| Data to process |
##############################

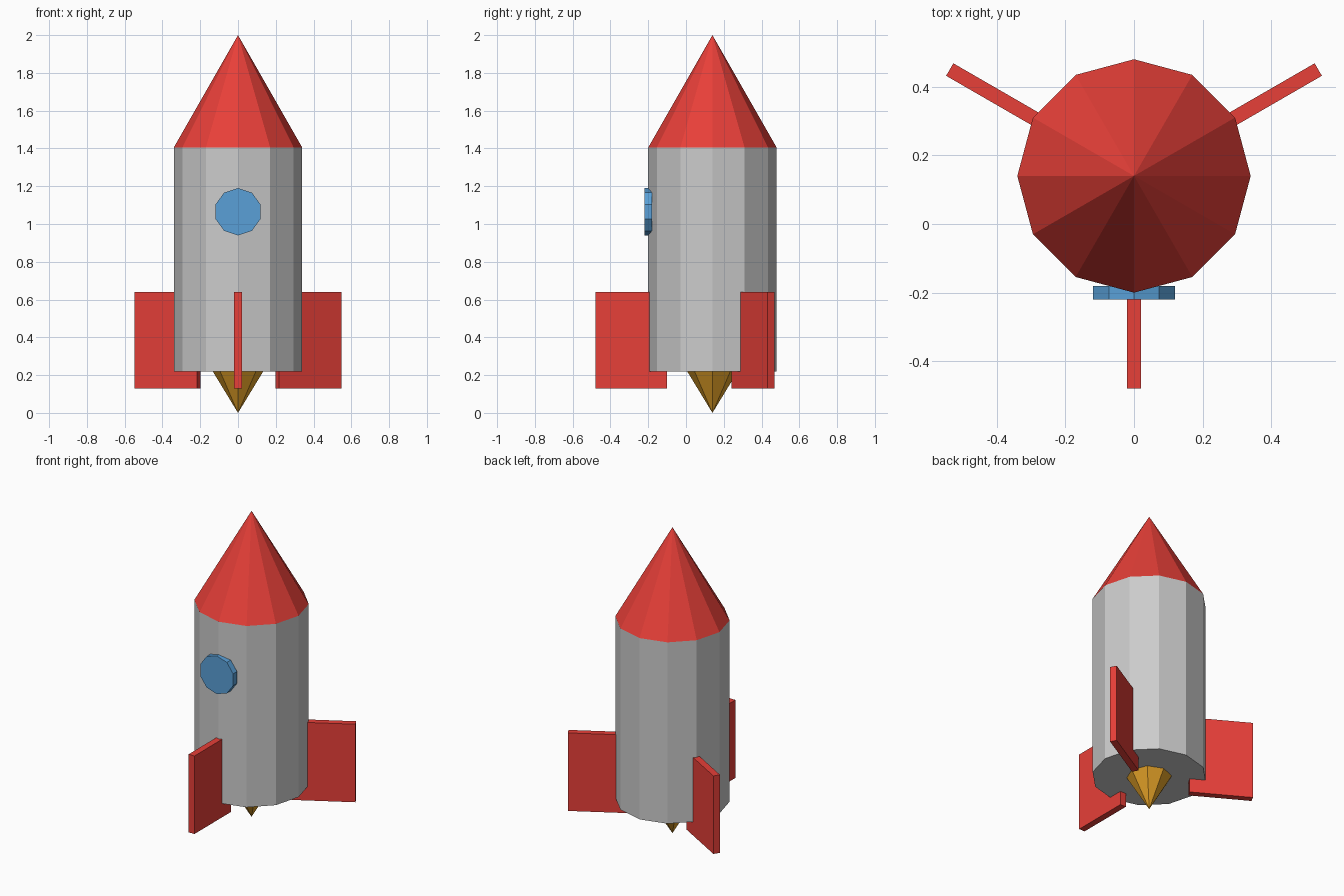
import bpy
import math

if "Cube" in bpy.data.objects:
    bpy.data.objects.remove(bpy.data.objects["Cube"])

CY = 0.14          # rocket axis position in y
RED = (0.8, 0.05, 0.04, 1)


def material(name, color):
    m = bpy.data.materials.new(name)
    m.diffuse_color = color
    m.use_nodes = True
    m.node_tree.nodes["Principled BSDF"].inputs["Base Color"].default_value = m.diffuse_color
    return m


def cone(name, sides, r_bottom, r_top, z0, z1, mat=None):
    """Upright low-poly cone or cylinder with a corner pointing along +x."""
    bpy.ops.mesh.primitive_cone_add(vertices=sides, radius1=r_bottom, radius2=r_top,
                                    depth=z1 - z0, location=(0, CY, (z0 + z1) / 2))
    ob = bpy.context.object
    ob.name = name
    if mat:
        ob.data.materials.append(mat)
    return ob


red = material("red", RED)
blue = material("blue", (0.1, 0.35, 0.68, 1))
gold = material("gold", (0.75, 0.35, 0.02, 1))

# Hull, nose and exhaust flame
cone("body", 12, 0.34, 0.34, 0.22, 1.405)
cone("nose_cone", 12, 0.34, 0, 1.405, 2.0, red)
cone("flame", 8, 0, 0.135, 0.0, 0.222, gold)

# Round window on the front
bpy.ops.mesh.primitive_cylinder_add(vertices=10, radius=0.125, depth=0.04,
                                    location=(0, -0.20, 1.065),
                                    rotation=(math.pi / 2, 0, 0))
window = bpy.context.object
window.name = "window"
window.data.materials.append(blue)

# Three fins spaced evenly round the axis
R_IN, R_OUT, Z0, Z1 = 0.24, 0.62, 0.13, 0.64
for i, deg in enumerate((-90, 30, 150)):
    a = math.radians(deg)
    r = (R_IN + R_OUT) / 2
    bpy.ops.mesh.primitive_cube_add(size=1, rotation=(0, 0, a),
                                    location=(r * math.cos(a), CY + r * math.sin(a), (Z0 + Z1) / 2))
    fin = bpy.context.object
    fin.name = f"fin_{i + 1}"
    fin.scale = (R_OUT - R_IN, 0.042, Z1 - Z0)
    fin.data.materials.append(red)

##############################

The answer should be all lines from the entries above that hold the word "location".

| Result |
                                    depth=z1 - z0, location=(0, CY, (z0 + z1) / 2))
                                    location=(0, -0.20, 1.065),
                                    location=(r * math.cos(a), CY + r * math.sin(a), (Z0 + Z1) / 2))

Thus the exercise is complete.